Brief -
Return all of the data exactly, with nothing left out but the pictures.

Data extracts -
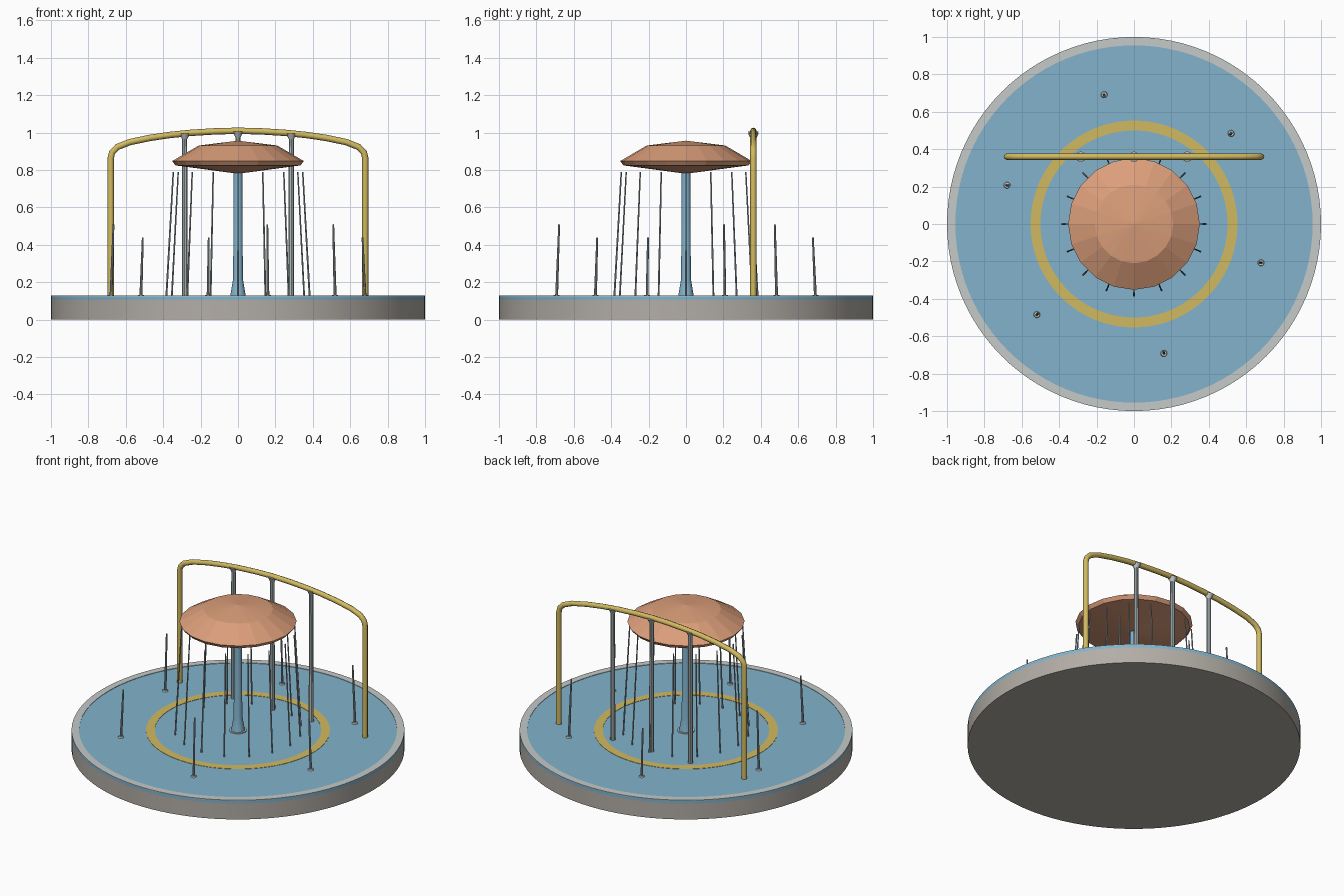
import bpy, bmesh, math
from mathutils import Vector

cube = bpy.data.objects.get("Cube")
if cube:
    bpy.data.objects.remove(cube, do_unlink=True)


def material(name, srgb):
    lin = [((c + 0.055) / 1.055) ** 2.4 for c in srgb] + [1.0]
    m = bpy.data.materials.new(name)
    m.use_nodes = True
    m.diffuse_color = lin
    m.node_tree.nodes["Principled BSDF"].inputs["Base Color"].default_value = lin
    return m


CONCRETE = material("warm concrete", (0.70, 0.68, 0.65))
EDGE = material("pale kerb", (0.77, 0.79, 0.78))
BLUE = material("pool blue", (0.51, 0.70, 0.80))
YELLOW = material("sand yellow", (0.82, 0.73, 0.38))
SALMON = material("salmon", (0.86, 0.62, 0.48))
STEEL = material("steel grey", (0.70, 0.74, 0.75))
WATER = material("water grey", (0.62, 0.66, 0.68))


def finish(obj, mat, smooth):
    obj.data.materials.append(mat)
    if smooth:
        bpy.ops.object.select_all(action='DESELECT')
        obj.select_set(True)
        bpy.context.view_layer.objects.active = obj
        bpy.ops.object.shade_smooth_by_angle(angle=math.radians(30))
    return obj


def lathe(name, profile, mat, segs=32, at=(0, 0), smooth=True, closed=False):
    """Spin (radius, z) points about a vertical axis; closed joins last to first."""
    bm = bmesh.new()
    verts = [bm.verts.new((r, 0, z)) for r, z in profile]
    pairs = list(zip(verts, verts[1:]))
    if closed:
        pairs.append((verts[-1], verts[0]))
    edges = [bm.edges.new(p) for p in pairs]
    bmesh.ops.spin(bm, geom=verts + edges, cent=(0, 0, 0), axis=(0, 0, 1),
                   angle=math.tau, steps=segs, use_duplicate=False)
    bmesh.ops.remove_doubles(bm, verts=bm.verts[:], dist=0.0001)
    bmesh.ops.recalc_face_normals(bm, faces=bm.faces[:])
    me = bpy.data.meshes.new(name)
    bm.to_mesh(me)
    bm.free()
    obj = bpy.data.objects.new(name, me)
    obj.location = (at[0], at[1], 0)
    bpy.context.collection.objects.link(obj)
    return finish(obj, mat, smooth)


def rod(name, start, end, r_start, r_end, mat, sides=8):
    a, b = Vector(start), Vector(end)
    bpy.ops.mesh.primitive_cone_add(vertices=sides, radius1=r_start, radius2=r_end,
                                    depth=(b - a).length, location=(a + b) / 2)
    obj = bpy.context.object
    obj.name = name
    obj.rotation_euler = (b - a).to_track_quat('Z', 'Y').to_euler()
    return finish(obj, mat, True)


def polar(r, angle, z):
    return (r * math.cos(angle), r * math.sin(angle), z)


def flat_ring(name, r_in, r_out, z0, z1, mat, segs=96):
    return lathe(name, [(r_in, z0), (r_out, z0), (r_out, z1), (r_in, z1)],
                 mat, segs, closed=True)


# Round pad: concrete slab, blue surface, kerb and painted ring
DECK = 0.125
lathe("base_slab", [(0, 0), (1, 0), (1, 0.105), (0, 0.105)], CONCRETE, 96)
lathe("blue_surface", [(0, 0.105), (1, 0.105), (1, DECK), (0, DECK)], BLUE, 96)
flat_ring("kerb_ring", 0.955, 1.0, DECK - 0.002, DECK + 0.003, EDGE)
flat_ring("painted_ring", 0.5, 0.553, DECK - 0.002, DECK + 0.002, YELLOW)

# Mushroom fountain: flared stem, collar and faceted cap
flat_ring("stem_collar", 0.035, 0.052, DECK - 0.002, DECK + 0.004, EDGE, 24)
lathe("mushroom_stem", [(0, DECK), (0.042, DECK), (0.036, 0.16), (0.026, 0.22),
                        (0.023, 0.82), (0, 0.82)], BLUE, 20)
lathe("mushroom_cap", [(0, 0.957), (0.21, 0.931), (0.352, 0.848), (0.335, 0.825),
                       (0.03, 0.784), (0, 0.784)], SALMON, 20, smooth=False)

# Curtain of water falling from the cap rim
for i in range(16):
    a = math.tau * i / 16
    rod(f"cap_stream_{i + 1}", polar(0.383, a, DECK), polar(0.346, a, 0.79),
        0.005, 0.004, WATER, 6)

# Ground jets, alternately tall and short
for i in range(6):
    a = math.radians(43 + 60 * i)
    top = 0.44 if i % 2 else 0.51
    x, y, _ = polar(0.71, a, 0)
    lathe(f"jet_nozzle_{i + 1}", [(0, DECK), (0.018, DECK), (0.015, DECK + 0.008),
                                  (0, DECK + 0.008)], EDGE, 12, (x, y))
    rod(f"ground_jet_{i + 1}", (x, y, DECK), polar(0.696, a, top),
        0.008, 0.005, WATER)

# Yellow pipe arch: half the path, mirrored
ARCH_Y = 0.36
half = [(0.68, DECK), (0.68, 0.865), (0.673, 0.895), (0.645, 0.923), (0.58, 0.949),
        (0.47, 0.972), (0.36, 0.988), (0.25, 0.999), (0.12, 1.007)]
path = [(-x, z) for x, z in half] + [(0, 1.01)] + half[::-1]
curve = bpy.data.curves.new("pipe_arch", 'CURVE')
curve.dimensions = '3D'
curve.bevel_depth = 0.017
curve.bevel_resolution = 2
curve.use_fill_caps = True
spline = curve.splines.new('POLY')
spline.points.add(len(path) - 1)
for point, (x, z) in zip(spline.points, path):
    point.co = (x, ARCH_Y, z, 1)
    point.radius = 1
arch = bpy.data.objects.new("pipe_arch", curve)
bpy.context.collection.objects.link(arch)
curve.materials.append(YELLOW)

# Three columns under the arch with conical heads
for side, x, top in (("right", -0.285, 0.99), ("middle", 0, 1.0), ("left", 0.285, 0.99)):
    rod(f"{side}_column", (x, ARCH_Y, DECK), (x, ARCH_Y, top), 0.016, 0.014, STEEL, 10)
    rod(f"{side}_column_head", (x, ARCH_Y, top - 0.025), (x, ARCH_Y, top + 0.005),
        0.014, 0.028, EDGE, 12)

Written answer -
import bpy, bmesh, math
from mathutils import Vector

cube = bpy.data.objects.get("Cube")
if cube:
    bpy.data.objects.remove(cube, do_unlink=True)


def material(name, srgb):
    lin = [((c + 0.055) / 1.055) ** 2.4 for c in srgb] + [1.0]
    m = bpy.data.materials.new(name)
    m.use_nodes = True
    m.diffuse_color = lin
    m.node_tree.nodes["Principled BSDF"].inputs["Base Color"].default_value = lin
    return m


CONCRETE = material("warm concrete", (0.70, 0.68, 0.65))
EDGE = material("pale kerb", (0.77, 0.79, 0.78))
BLUE = material("pool blue", (0.51, 0.70, 0.80))
YELLOW = material("sand yellow", (0.82, 0.73, 0.38))
SALMON = material("salmon", (0.86, 0.62, 0.48))
STEEL = material("steel grey", (0.70, 0.74, 0.75))
WATER = material("water grey", (0.62, 0.66, 0.68))


def finish(obj, mat, smooth):
    obj.data.materials.append(mat)
    if smooth:
        bpy.ops.object.select_all(action='DESELECT')
        obj.select_set(True)
        bpy.context.view_layer.objects.active = obj
        bpy.ops.object.shade_smooth_by_angle(angle=math.radians(30))
    return obj


def lathe(name, profile, mat, segs=32, at=(0, 0), smooth=True, closed=False):
    """Spin (radius, z) points about a vertical axis; closed joins last to first."""
    bm = bmesh.new()
    verts = [bm.verts.new((r, 0, z)) for r, z in profile]
    pairs = list(zip(verts, verts[1:]))
    if closed:
        pairs.append((verts[-1], verts[0]))
    edges = [bm.edges.new(p) for p in pairs]
    bmesh.ops.spin(bm, geom=verts + edges, cent=(0, 0, 0), axis=(0, 0, 1),
                   angle=math.tau, steps=segs, use_duplicate=False)
    bmesh.ops.remove_doubles(bm, verts=bm.verts[:], dist=0.0001)
    bmesh.ops.recalc_face_normals(bm, faces=bm.faces[:])
    me = bpy.data.meshes.new(name)
    bm.to_mesh(me)
    bm.free()
    obj = bpy.data.objects.new(name, me)
    obj.location = (at[0], at[1], 0)
    bpy.context.collection.objects.link(obj)
    return finish(obj, mat, smooth)


def rod(name, start, end, r_start, r_end, mat, sides=8):
    a, b = Vector(start), Vector(end)
    bpy.ops.mesh.primitive_cone_add(vertices=sides, radius1=r_start, radius2=r_end,
                                    depth=(b - a).length, location=(a + b) / 2)
    obj = bpy.context.object
    obj.name = name
    obj.rotation_euler = (b - a).to_track_quat('Z', 'Y').to_euler()
    return finish(obj, mat, True)


def polar(r, angle, z):
    return (r * math.cos(angle), r * math.sin(angle), z)


def flat_ring(name, r_in, r_out, z0, z1, mat, segs=96):
    return lathe(name, [(r_in, z0), (r_out, z0), (r_out, z1), (r_in, z1)],
                 mat, segs, closed=True)


# Round pad: concrete slab, blue surface, kerb and painted ring
DECK = 0.125
lathe("base_slab", [(0, 0), (1, 0), (1, 0.105), (0, 0.105)], CONCRETE, 96)
lathe("blue_surface", [(0, 0.105), (1, 0.105), (1, DECK), (0, DECK)], BLUE, 96)
flat_ring("kerb_ring", 0.955, 1.0, DECK - 0.002, DECK + 0.003, EDGE)
flat_ring("painted_ring", 0.5, 0.553, DECK - 0.002, DECK + 0.002, YELLOW)

# Mushroom fountain: flared stem, collar and faceted cap
flat_ring("stem_collar", 0.035, 0.052, DECK - 0.002, DECK + 0.004, EDGE, 24)
lathe("mushroom_stem", [(0, DECK), (0.042, DECK), (0.036, 0.16), (0.026, 0.22),
                        (0.023, 0.82), (0, 0.82)], BLUE, 20)
lathe("mushroom_cap", [(0, 0.957), (0.21, 0.931), (0.352, 0.848), (0.335, 0.825),
                       (0.03, 0.784), (0, 0.784)], SALMON, 20, smooth=False)

# Curtain of water falling from the cap rim
for i in range(16):
    a = math.tau * i / 16
    rod(f"cap_stream_{i + 1}", polar(0.383, a, DECK), polar(0.346, a, 0.79),
        0.005, 0.004, WATER, 6)

# Ground jets, alternately tall and short
for i in range(6):
    a = math.radians(43 + 60 * i)
    top = 0.44 if i % 2 else 0.51
    x, y, _ = polar(0.71, a, 0)
    lathe(f"jet_nozzle_{i + 1}", [(0, DECK), (0.018, DECK), (0.015, DECK + 0.008),
                                  (0, DECK + 0.008)], EDGE, 12, (x, y))
    rod(f"ground_jet_{i + 1}", (x, y, DECK), polar(0.696, a, top),
        0.008, 0.005, WATER)

# Yellow pipe arch: half the path, mirrored
ARCH_Y = 0.36
half = [(0.68, DECK), (0.68, 0.865), (0.673, 0.895), (0.645, 0.923), (0.58, 0.949),
        (0.47, 0.972), (0.36, 0.988), (0.25, 0.999), (0.12, 1.007)]
path = [(-x, z) for x, z in half] + [(0, 1.01)] + half[::-1]
curve = bpy.data.curves.new("pipe_arch", 'CURVE')
curve.dimensions = '3D'
curve.bevel_depth = 0.017
curve.bevel_resolution = 2
curve.use_fill_caps = True
spline = curve.splines.new('POLY')
spline.points.add(len(path) - 1)
for point, (x, z) in zip(spline.points, path):
    point.co = (x, ARCH_Y, z, 1)
    point.radius = 1
arch = bpy.data.objects.new("pipe_arch", curve)
bpy.context.collection.objects.link(arch)
curve.materials.append(YELLOW)

# Three columns under the arch with conical heads
for side, x, top in (("right", -0.285, 0.99), ("middle", 0, 1.0), ("left", 0.285, 0.99)):
    rod(f"{side}_column", (x, ARCH_Y, DECK), (x, ARCH_Y, top), 0.016, 0.014, STEEL, 10)
    rod(f"{side}_column_head", (x, ARCH_Y, top - 0.025), (x, ARCH_Y, top + 0.005),
        0.014, 0.028, EDGE, 12)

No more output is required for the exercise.